Will inflation affect my investments?

Kerry Smith
10 June 2021

As our economy starts to recover from being shut down for the better part of a year, people are eager to get back to normal life – and that includes spending some of the money we were unable to spend during lockdown on things like shopping, travel, and going out to pubs and restaurants. As those businesses start to pick up again, thanks to more consumer spending, that’s helping our economy start to grow again. But of course, one side effect of higher demand is higher prices – otherwise known as inflation. For consumers, higher prices lead to a loss of “purchasing power” – meaning that your money simply doesn’t go as far. But from an investment perspective – for instance, if you’re saving into a pension or are taking an income from it in retirement– you might be wondering how inflation could affect your savings.


Why do financial markets care about inflation?

Inflation is measured in the UK using the Consumer Price Index (CPI). To understand CPI, think of a very large shopping basket containing all the goods and services bought by households. The CPI measures changes to the total cost of this basket over time. It's normally expressed as a percentage increase or decrease in prices over a set period of time.

In the UK, inflation rose by 1.5% in April 2021, which was the biggest rise since March 2020. While this rise in consumer prices has been a making headlines, it’s worth remembering that, compared to spending levels a year ago when lockdowns were first imposed, prices are naturally going to move higher as we start shopping, dining out, and traveling again. So it is quite possible that this inflation is a temporary situation when compared to a year ago. What’s more, both the Bank of England and the US Federal Reserve (the central banks of the UK and the US) have been saying for a number of years that 2% is a healthy target for inflation – and we are still below that level.


So what does that mean for my pension?

Your pension is usually invested in shares, bonds, and occasionally property or other types of investments. What inflation means for your pension will depend on the type of investment – inflation can be helpful in some markets and not so helpful in other markets. Let’s take a closer look.

One thing that could affect markets is how central banks might react to the higher consumer prices. In many ways, central banks have been supporting the economy since the pandemic first hit, because they set interest rates, and create the nation’s monetary policies. So the questions on investors’ minds are now: if inflation means the economy is recovering, how much longer will central banks continue those helpful policies? How much longer until they raise interest rates?

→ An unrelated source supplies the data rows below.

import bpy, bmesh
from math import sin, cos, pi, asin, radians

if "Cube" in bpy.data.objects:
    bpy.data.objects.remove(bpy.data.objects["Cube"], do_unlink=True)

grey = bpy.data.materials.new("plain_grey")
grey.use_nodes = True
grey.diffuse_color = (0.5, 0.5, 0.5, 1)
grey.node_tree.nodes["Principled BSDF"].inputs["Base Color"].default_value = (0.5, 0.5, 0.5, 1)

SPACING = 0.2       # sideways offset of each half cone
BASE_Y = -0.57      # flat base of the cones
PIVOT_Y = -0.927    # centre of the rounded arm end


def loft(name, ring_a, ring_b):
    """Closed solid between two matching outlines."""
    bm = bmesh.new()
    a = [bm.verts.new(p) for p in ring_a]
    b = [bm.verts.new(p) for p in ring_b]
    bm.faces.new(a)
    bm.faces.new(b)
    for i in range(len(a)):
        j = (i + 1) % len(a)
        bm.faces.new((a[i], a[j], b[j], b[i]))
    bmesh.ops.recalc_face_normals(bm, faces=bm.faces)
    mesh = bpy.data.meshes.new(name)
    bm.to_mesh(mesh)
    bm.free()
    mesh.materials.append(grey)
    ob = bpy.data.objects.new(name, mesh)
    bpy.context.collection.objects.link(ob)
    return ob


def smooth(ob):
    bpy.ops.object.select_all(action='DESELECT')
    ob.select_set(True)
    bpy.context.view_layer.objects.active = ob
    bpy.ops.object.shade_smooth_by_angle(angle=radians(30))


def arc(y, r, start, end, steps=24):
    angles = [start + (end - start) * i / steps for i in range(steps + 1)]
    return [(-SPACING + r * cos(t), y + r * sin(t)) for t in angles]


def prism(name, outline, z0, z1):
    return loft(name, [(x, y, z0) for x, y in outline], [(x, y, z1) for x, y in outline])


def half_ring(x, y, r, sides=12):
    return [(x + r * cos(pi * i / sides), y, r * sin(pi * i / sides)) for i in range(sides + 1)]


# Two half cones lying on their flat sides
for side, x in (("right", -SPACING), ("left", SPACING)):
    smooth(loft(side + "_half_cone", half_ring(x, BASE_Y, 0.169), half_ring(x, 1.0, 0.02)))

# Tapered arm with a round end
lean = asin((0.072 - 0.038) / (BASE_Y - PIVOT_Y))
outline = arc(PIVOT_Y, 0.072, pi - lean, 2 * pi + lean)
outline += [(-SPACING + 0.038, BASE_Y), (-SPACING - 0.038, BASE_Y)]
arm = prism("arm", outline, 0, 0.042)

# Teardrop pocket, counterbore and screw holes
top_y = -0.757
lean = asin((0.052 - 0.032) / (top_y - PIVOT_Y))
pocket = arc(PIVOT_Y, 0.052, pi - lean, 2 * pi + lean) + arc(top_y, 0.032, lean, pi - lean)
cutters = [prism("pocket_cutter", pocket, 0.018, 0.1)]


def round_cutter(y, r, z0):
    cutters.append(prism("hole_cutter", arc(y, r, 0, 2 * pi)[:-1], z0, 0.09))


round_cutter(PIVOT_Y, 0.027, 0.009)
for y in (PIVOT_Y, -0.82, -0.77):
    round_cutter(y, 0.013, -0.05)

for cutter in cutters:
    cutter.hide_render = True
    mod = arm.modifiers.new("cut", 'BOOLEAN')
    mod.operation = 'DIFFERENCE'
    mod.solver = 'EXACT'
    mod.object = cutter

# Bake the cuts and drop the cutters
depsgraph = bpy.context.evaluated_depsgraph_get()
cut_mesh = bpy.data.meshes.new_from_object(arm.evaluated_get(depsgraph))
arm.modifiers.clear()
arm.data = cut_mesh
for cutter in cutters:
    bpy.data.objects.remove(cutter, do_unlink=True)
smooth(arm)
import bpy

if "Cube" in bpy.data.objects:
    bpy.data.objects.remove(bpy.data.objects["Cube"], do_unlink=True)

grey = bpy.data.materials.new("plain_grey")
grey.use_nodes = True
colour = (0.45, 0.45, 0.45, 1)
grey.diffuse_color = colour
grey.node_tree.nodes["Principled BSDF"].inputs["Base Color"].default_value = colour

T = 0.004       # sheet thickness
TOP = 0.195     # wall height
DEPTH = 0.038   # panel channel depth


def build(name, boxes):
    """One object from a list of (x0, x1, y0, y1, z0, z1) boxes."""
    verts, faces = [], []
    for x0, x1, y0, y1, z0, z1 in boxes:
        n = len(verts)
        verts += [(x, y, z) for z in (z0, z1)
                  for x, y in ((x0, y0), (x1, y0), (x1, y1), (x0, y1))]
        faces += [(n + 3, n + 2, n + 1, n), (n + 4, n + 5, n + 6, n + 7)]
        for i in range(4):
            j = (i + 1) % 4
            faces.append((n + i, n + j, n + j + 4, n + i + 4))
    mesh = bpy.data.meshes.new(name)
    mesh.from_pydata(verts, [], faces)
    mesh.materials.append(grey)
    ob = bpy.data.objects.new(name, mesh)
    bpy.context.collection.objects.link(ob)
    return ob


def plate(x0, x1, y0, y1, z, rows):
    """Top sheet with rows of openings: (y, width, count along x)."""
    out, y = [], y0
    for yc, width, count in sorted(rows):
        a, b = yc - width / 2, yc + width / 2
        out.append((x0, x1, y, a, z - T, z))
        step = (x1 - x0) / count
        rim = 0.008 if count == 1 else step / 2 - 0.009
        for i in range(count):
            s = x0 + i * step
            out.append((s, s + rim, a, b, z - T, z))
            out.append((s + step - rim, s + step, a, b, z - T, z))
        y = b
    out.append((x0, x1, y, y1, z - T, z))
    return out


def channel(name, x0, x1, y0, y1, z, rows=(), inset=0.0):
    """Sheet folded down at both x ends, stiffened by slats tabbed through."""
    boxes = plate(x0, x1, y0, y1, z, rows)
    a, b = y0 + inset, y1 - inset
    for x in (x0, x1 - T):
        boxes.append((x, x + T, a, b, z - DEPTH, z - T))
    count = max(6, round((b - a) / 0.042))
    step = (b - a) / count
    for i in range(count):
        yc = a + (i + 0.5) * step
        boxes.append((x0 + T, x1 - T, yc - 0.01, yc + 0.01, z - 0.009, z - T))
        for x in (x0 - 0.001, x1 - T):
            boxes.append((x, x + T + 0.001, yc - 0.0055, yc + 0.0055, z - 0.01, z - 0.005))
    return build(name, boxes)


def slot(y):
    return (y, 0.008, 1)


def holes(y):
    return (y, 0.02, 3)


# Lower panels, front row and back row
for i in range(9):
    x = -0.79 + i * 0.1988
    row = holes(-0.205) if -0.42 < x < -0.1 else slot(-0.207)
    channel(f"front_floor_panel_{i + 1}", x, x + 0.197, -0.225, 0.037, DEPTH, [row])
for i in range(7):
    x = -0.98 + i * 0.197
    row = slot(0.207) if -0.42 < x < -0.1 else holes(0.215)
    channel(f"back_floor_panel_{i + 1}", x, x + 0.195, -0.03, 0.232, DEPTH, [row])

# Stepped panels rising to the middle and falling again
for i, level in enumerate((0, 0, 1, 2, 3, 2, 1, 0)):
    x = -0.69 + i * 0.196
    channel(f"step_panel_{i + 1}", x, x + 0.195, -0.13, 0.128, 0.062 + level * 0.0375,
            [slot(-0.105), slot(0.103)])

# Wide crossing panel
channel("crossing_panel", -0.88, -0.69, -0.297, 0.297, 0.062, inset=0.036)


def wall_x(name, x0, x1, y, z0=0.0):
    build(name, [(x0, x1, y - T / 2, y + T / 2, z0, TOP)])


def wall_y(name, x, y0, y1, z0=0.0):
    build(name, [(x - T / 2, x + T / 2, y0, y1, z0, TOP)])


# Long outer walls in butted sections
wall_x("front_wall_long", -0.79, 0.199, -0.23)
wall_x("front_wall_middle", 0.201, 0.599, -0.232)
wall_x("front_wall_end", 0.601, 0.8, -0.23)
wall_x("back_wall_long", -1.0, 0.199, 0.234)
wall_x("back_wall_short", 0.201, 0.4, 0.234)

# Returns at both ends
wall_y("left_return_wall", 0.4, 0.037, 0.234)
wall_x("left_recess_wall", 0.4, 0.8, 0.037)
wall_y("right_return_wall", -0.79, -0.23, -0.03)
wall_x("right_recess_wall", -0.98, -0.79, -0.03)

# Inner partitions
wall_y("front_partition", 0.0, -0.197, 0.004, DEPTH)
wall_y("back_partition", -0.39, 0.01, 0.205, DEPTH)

These questions help explain why bond markets did not perform well in the first half of 2021. Bonds offer a fixed level of interest payments over a set period of time. If inflation is rising and your money is worth less, then the fixed rate becomes less appealing. So the value of bonds – traditionally considered a steady if unexciting investment – has had more ups and downs this year, taking investors on a bit of a bumpy ride of late.

Shares in companies can also be affected by inflation, depending on the type of company. Some company shares won’t perform well in a higher-inflation environment, but some will do better because of inflation.

No one particular type of investment offers total protection against inflation. But historically, investment growth over the long term is higher than inflation. So, normally, staying invested gives you a better chance to keep ahead of inflation. What’s more, investing in different types of investments (called “diversifying”) and keeping a long-term outlook may offer protection against whatever the future may hold.


What’s ahead

Over the next year, inflation will still be a hot topic and probably lead to some short-term ups and downs in financial markets. But it’s worth remembering that it’s most likely temporary, and – importantly – that it’s the result of a return to economic growth. In our view, this is cause for optimism about the prospects for investment growth over the long term.

Pensions are a long-term investment. The retirement benefit(s) you receive from your pension will depend on a number of factors including the value of your plan when you decide to take your benefit(s) which isn’t guaranteed and can go down as well as up. The value of your plan could fall below the amount(s) paid in.